# TASK GOAL
Your answer must be every line of the data that contains "from".

# SUPPLIED INFORMATION
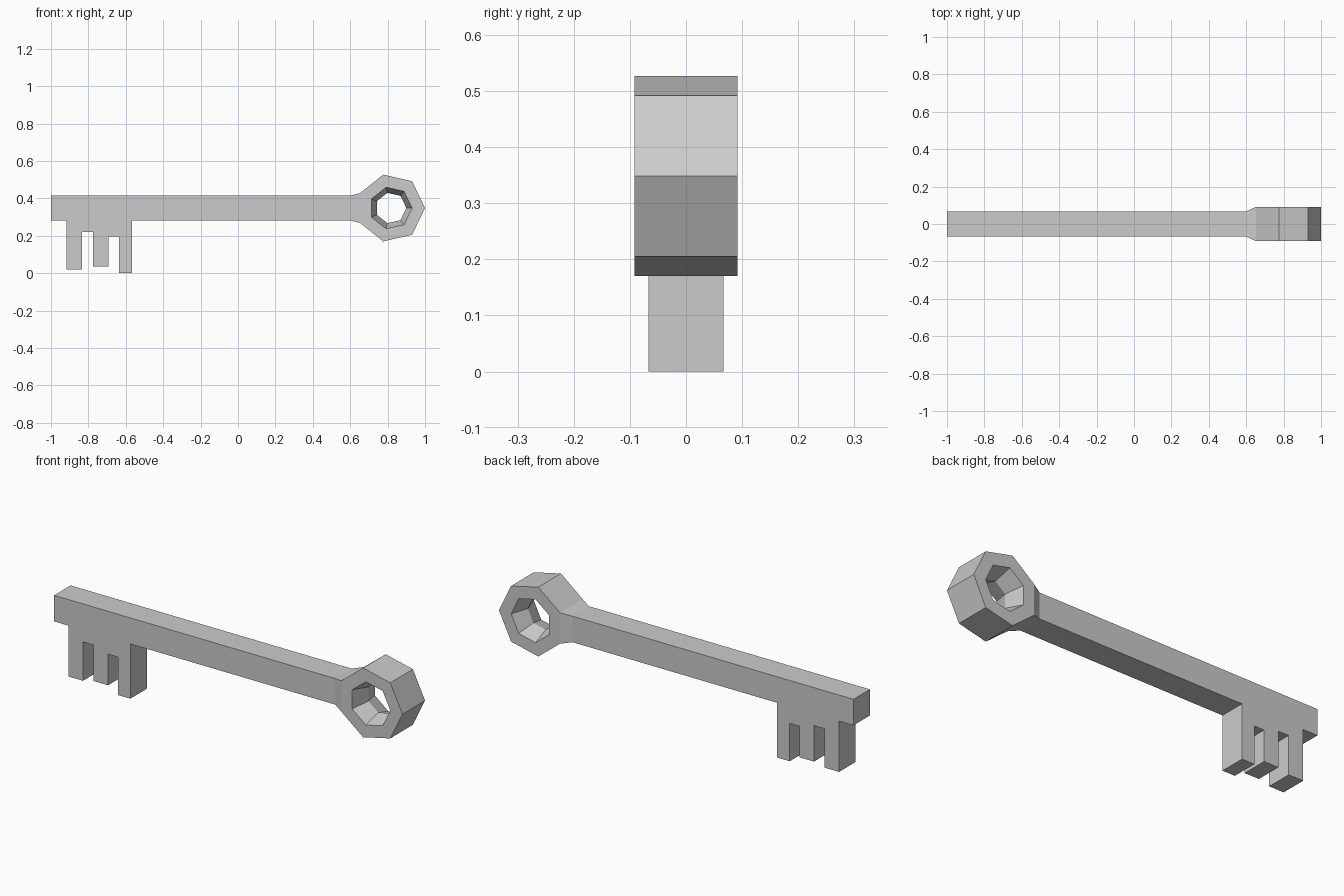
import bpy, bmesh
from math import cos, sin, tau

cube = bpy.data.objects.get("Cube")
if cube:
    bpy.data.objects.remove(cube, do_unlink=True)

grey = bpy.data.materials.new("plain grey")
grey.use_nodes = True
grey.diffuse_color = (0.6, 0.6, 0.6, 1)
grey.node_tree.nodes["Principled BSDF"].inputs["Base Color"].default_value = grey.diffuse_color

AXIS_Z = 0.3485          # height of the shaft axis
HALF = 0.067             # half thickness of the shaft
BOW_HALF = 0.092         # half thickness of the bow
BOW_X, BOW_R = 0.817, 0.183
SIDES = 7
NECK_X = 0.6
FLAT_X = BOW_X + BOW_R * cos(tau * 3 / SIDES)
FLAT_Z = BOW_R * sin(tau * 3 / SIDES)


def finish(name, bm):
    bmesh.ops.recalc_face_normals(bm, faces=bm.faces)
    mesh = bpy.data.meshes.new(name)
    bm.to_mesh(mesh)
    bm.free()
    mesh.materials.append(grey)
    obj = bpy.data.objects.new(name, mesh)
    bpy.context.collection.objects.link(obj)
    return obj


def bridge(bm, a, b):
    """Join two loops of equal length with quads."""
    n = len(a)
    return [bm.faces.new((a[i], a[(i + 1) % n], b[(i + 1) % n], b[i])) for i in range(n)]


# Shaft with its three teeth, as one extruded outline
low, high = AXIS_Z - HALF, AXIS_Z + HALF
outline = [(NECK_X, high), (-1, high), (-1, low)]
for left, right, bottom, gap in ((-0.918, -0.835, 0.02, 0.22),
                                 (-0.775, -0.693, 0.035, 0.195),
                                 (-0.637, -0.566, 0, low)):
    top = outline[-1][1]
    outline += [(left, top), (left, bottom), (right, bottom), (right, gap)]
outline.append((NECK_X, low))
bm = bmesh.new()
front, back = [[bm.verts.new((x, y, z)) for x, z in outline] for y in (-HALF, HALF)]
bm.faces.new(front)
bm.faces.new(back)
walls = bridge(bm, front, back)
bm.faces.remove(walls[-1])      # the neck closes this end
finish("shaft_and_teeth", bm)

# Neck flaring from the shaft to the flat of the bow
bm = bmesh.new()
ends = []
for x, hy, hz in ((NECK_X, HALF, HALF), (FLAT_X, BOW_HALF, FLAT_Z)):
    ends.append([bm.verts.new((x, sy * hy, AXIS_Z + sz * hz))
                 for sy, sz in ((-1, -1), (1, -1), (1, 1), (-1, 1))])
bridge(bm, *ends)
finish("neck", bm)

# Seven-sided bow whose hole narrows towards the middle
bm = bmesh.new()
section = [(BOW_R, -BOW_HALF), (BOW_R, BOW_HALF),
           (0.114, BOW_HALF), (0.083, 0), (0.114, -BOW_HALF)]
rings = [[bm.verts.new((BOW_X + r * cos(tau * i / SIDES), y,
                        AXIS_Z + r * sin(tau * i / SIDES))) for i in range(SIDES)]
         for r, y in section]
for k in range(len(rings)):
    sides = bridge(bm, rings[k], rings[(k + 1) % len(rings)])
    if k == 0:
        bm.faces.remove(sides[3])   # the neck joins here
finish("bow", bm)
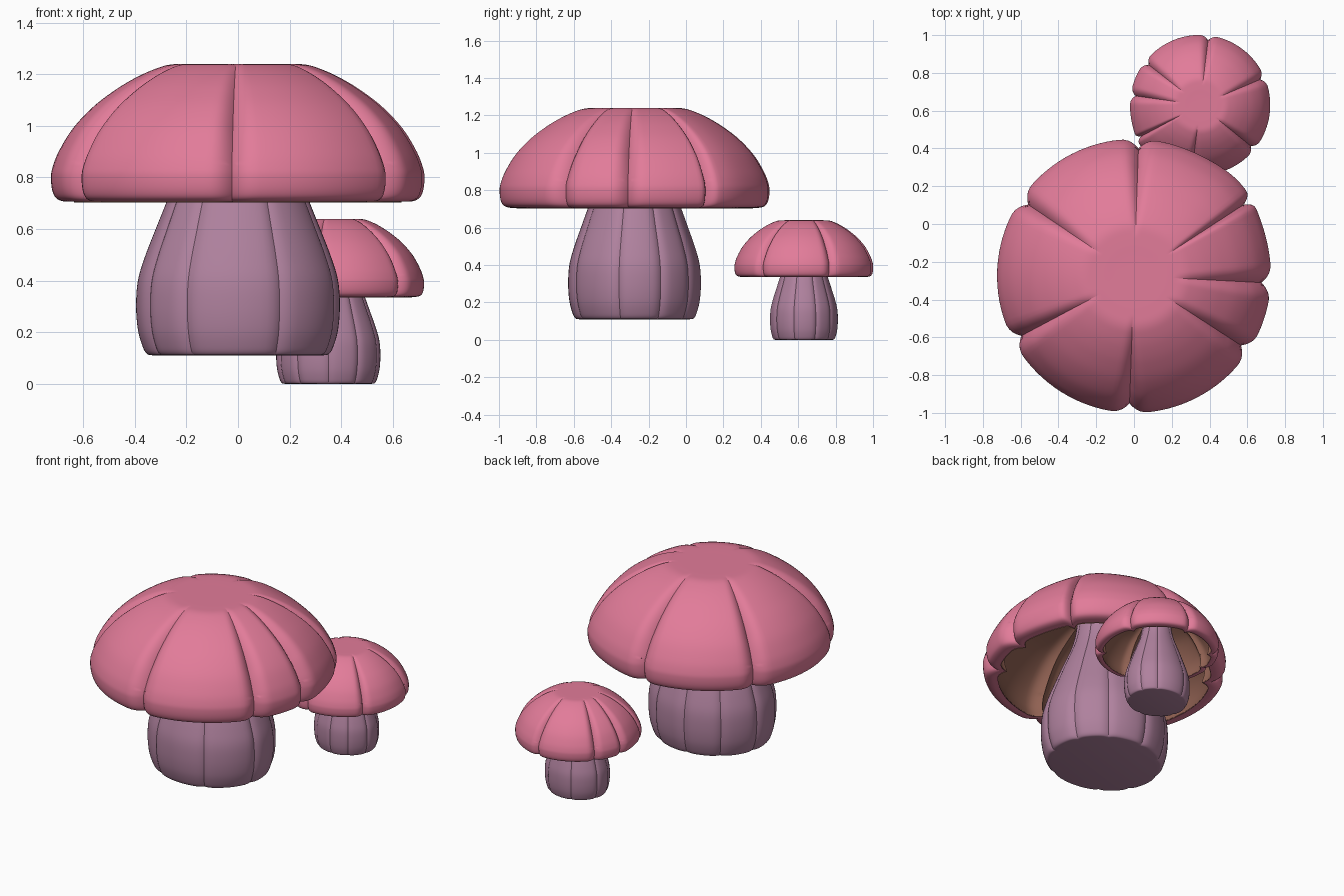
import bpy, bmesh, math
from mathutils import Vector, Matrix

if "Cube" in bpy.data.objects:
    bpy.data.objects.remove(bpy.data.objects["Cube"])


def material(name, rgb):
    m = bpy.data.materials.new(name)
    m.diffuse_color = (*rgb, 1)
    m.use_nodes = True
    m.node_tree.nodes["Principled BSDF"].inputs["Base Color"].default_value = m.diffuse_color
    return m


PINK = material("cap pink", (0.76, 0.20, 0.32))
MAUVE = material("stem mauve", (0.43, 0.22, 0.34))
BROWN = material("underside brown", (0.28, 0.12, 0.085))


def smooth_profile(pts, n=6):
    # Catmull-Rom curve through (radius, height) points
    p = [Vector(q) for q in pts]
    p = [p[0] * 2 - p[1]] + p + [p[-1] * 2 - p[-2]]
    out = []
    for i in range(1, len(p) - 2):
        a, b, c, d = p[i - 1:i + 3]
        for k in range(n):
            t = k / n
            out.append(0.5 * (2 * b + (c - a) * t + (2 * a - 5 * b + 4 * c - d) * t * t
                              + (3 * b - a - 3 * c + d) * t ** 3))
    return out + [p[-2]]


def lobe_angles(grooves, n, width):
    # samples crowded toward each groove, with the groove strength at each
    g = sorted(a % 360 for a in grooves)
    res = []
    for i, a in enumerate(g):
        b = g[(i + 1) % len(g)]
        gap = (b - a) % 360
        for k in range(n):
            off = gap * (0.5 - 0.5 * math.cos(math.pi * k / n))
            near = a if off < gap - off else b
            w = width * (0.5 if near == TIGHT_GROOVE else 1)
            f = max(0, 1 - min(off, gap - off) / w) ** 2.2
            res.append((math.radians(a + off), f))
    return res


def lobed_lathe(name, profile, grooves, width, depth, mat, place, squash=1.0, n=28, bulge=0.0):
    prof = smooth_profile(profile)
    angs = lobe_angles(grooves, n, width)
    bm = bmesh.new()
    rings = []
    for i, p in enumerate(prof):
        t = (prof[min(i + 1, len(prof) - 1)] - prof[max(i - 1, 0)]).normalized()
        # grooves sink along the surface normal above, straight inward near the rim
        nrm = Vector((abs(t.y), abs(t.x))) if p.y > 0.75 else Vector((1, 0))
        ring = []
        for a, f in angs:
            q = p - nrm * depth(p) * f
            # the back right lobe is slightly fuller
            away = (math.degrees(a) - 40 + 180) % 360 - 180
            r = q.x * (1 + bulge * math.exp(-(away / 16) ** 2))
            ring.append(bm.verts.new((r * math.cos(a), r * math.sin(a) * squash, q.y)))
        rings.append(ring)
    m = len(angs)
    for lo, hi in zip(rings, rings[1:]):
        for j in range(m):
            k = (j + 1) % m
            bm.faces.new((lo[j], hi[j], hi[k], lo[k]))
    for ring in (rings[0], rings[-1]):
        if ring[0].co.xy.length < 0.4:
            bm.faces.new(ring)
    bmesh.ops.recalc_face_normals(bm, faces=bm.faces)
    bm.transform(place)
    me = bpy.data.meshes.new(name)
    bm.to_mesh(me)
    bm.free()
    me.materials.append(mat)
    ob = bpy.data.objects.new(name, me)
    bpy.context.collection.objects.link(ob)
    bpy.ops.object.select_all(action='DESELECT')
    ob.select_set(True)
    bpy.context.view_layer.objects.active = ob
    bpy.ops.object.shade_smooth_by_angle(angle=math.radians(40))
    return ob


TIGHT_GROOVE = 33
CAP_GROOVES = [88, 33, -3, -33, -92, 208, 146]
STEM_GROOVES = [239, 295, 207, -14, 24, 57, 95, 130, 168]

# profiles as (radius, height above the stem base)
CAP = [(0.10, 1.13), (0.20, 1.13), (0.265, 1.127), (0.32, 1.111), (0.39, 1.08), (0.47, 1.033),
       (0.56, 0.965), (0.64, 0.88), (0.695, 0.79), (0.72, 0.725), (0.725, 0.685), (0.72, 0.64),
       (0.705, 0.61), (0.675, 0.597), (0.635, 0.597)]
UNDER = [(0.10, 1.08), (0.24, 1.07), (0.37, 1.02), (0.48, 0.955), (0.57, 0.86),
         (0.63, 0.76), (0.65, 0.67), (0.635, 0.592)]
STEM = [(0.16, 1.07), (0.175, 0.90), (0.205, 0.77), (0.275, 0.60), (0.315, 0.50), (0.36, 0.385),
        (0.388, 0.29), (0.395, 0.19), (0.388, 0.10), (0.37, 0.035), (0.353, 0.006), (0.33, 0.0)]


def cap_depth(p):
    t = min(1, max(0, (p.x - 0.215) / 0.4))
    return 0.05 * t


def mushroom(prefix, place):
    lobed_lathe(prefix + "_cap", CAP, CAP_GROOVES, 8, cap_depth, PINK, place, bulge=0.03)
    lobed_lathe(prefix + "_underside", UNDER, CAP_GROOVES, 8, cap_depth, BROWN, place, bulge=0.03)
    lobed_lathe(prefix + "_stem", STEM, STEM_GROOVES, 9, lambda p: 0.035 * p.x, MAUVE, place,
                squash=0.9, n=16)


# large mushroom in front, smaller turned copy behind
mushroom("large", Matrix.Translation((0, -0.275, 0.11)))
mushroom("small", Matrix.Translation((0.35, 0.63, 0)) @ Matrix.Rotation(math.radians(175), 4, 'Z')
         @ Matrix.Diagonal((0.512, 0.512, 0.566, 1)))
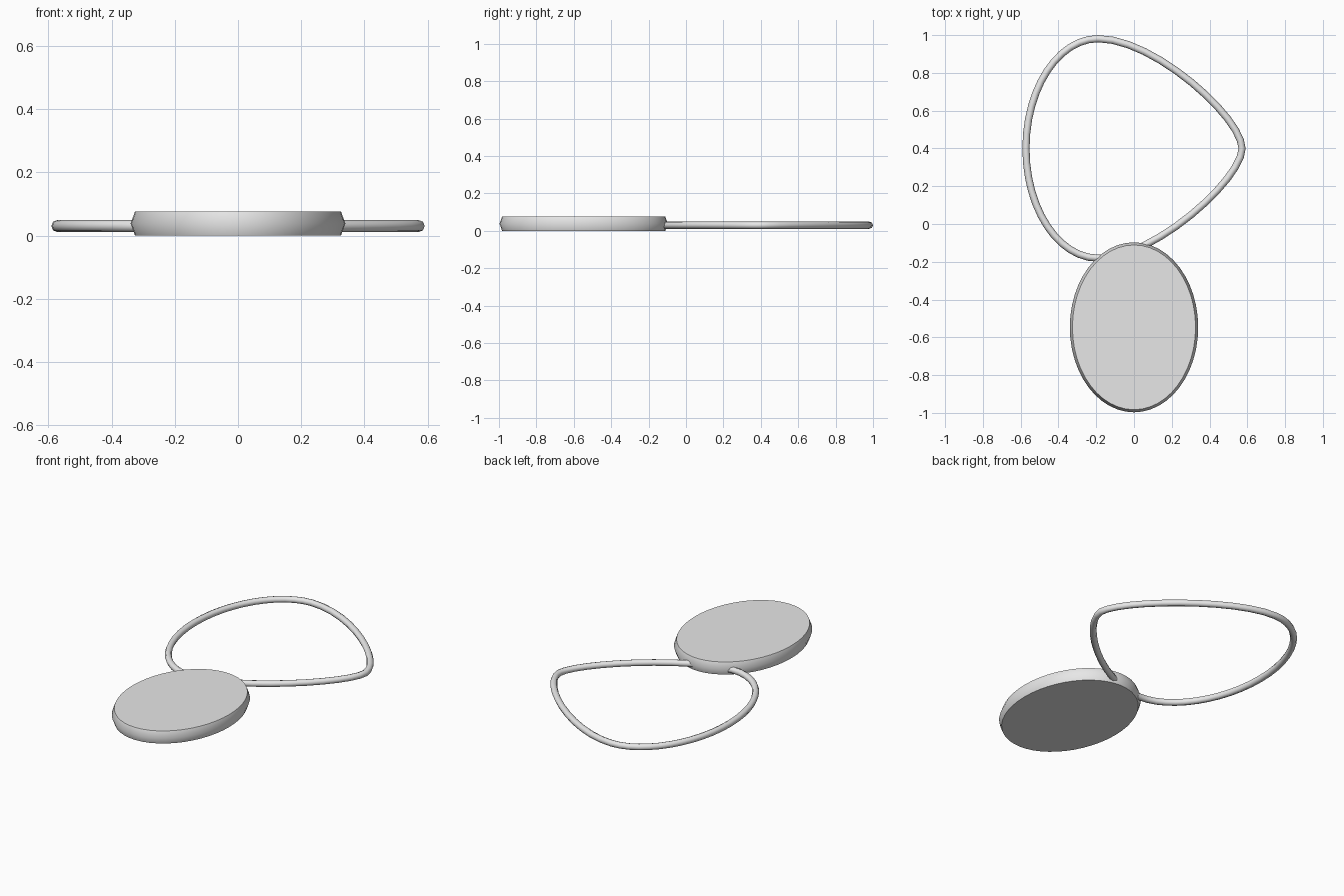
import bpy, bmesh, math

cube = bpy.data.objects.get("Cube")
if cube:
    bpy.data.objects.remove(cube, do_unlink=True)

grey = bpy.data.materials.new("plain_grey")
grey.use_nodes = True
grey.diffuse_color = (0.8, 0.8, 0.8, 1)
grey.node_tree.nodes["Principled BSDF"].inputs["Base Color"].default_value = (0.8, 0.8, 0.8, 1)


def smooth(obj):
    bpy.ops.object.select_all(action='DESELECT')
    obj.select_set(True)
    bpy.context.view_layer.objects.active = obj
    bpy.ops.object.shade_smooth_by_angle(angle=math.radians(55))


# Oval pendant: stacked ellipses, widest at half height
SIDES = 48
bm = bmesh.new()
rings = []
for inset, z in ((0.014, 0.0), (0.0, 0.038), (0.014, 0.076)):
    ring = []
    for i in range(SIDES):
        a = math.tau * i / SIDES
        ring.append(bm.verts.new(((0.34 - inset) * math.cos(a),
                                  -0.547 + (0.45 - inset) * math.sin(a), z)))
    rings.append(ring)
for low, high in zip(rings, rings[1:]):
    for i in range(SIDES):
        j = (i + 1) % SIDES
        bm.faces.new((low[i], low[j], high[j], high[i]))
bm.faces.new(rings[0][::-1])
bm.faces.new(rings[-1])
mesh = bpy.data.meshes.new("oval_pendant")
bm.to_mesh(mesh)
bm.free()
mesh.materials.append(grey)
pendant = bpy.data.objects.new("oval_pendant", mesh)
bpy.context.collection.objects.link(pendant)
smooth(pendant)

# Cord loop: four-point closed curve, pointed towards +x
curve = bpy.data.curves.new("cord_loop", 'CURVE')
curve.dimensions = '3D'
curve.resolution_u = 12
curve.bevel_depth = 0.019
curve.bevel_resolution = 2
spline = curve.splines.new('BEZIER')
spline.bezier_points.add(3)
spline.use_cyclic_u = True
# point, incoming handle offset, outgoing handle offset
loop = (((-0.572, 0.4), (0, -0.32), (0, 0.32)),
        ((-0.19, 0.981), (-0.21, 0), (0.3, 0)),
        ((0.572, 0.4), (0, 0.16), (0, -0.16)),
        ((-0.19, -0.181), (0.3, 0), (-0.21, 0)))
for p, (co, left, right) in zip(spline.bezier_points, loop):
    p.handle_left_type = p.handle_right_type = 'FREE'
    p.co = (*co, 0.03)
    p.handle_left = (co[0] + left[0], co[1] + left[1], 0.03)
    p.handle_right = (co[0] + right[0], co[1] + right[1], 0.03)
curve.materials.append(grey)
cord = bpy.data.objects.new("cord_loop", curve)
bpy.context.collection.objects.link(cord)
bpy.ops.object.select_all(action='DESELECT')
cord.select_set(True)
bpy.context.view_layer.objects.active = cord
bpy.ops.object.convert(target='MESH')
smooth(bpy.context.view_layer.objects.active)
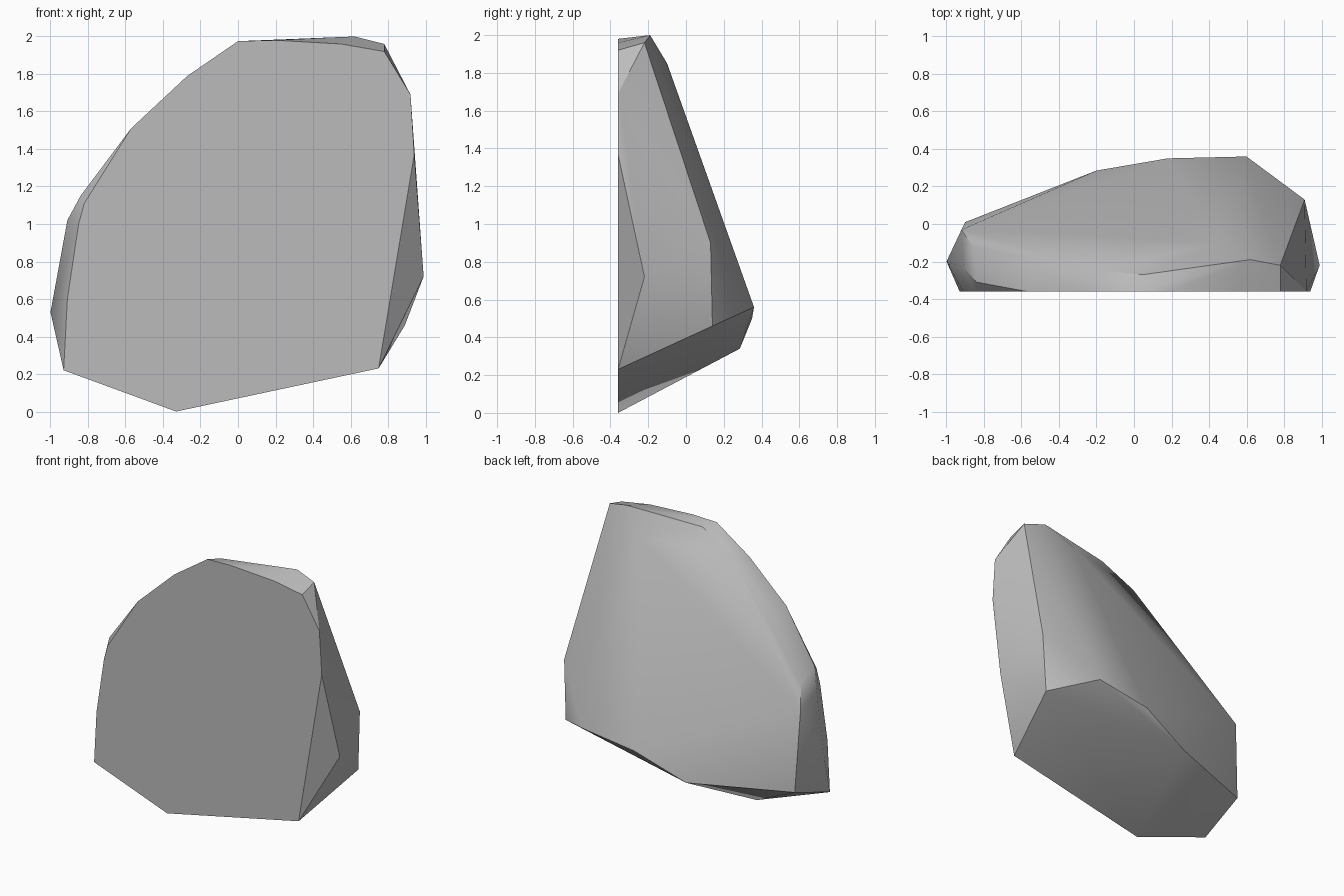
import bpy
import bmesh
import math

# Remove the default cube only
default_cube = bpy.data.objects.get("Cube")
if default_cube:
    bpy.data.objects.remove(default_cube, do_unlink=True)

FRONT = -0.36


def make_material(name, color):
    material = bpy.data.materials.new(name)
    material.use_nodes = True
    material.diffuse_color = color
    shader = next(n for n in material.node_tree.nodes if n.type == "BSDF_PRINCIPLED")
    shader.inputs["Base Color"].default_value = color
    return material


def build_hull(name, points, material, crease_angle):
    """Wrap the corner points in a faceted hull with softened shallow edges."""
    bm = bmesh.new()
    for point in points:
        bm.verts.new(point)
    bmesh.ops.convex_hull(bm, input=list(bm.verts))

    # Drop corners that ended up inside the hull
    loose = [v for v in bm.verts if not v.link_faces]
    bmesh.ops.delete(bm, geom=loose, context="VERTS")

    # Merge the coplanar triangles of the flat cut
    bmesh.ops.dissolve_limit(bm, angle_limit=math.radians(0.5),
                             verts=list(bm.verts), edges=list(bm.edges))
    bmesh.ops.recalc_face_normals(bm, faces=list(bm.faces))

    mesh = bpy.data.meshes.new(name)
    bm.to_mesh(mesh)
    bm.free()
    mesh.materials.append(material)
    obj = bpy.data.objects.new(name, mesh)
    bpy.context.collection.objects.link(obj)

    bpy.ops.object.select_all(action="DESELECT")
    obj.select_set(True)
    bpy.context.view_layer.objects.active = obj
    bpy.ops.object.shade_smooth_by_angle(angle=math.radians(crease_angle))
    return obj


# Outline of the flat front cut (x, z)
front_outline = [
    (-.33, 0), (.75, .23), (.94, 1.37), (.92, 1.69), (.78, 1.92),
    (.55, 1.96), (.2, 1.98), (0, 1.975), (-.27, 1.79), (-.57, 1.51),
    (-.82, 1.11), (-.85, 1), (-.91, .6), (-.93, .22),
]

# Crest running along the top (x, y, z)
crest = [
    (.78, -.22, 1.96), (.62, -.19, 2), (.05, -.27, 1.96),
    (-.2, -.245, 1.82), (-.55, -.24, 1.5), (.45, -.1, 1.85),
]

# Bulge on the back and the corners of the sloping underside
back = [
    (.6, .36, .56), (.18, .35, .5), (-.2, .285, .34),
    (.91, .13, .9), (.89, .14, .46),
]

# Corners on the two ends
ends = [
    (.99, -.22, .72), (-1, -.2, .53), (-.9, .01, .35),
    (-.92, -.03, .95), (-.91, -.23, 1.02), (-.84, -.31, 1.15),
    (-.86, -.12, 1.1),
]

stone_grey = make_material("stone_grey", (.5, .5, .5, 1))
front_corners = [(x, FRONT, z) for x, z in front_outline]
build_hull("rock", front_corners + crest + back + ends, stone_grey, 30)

# PROBLEM SOLUTION
from math import cos, sin, tau
# Neck flaring from the shaft to the flat of the bow
from mathutils import Vector, Matrix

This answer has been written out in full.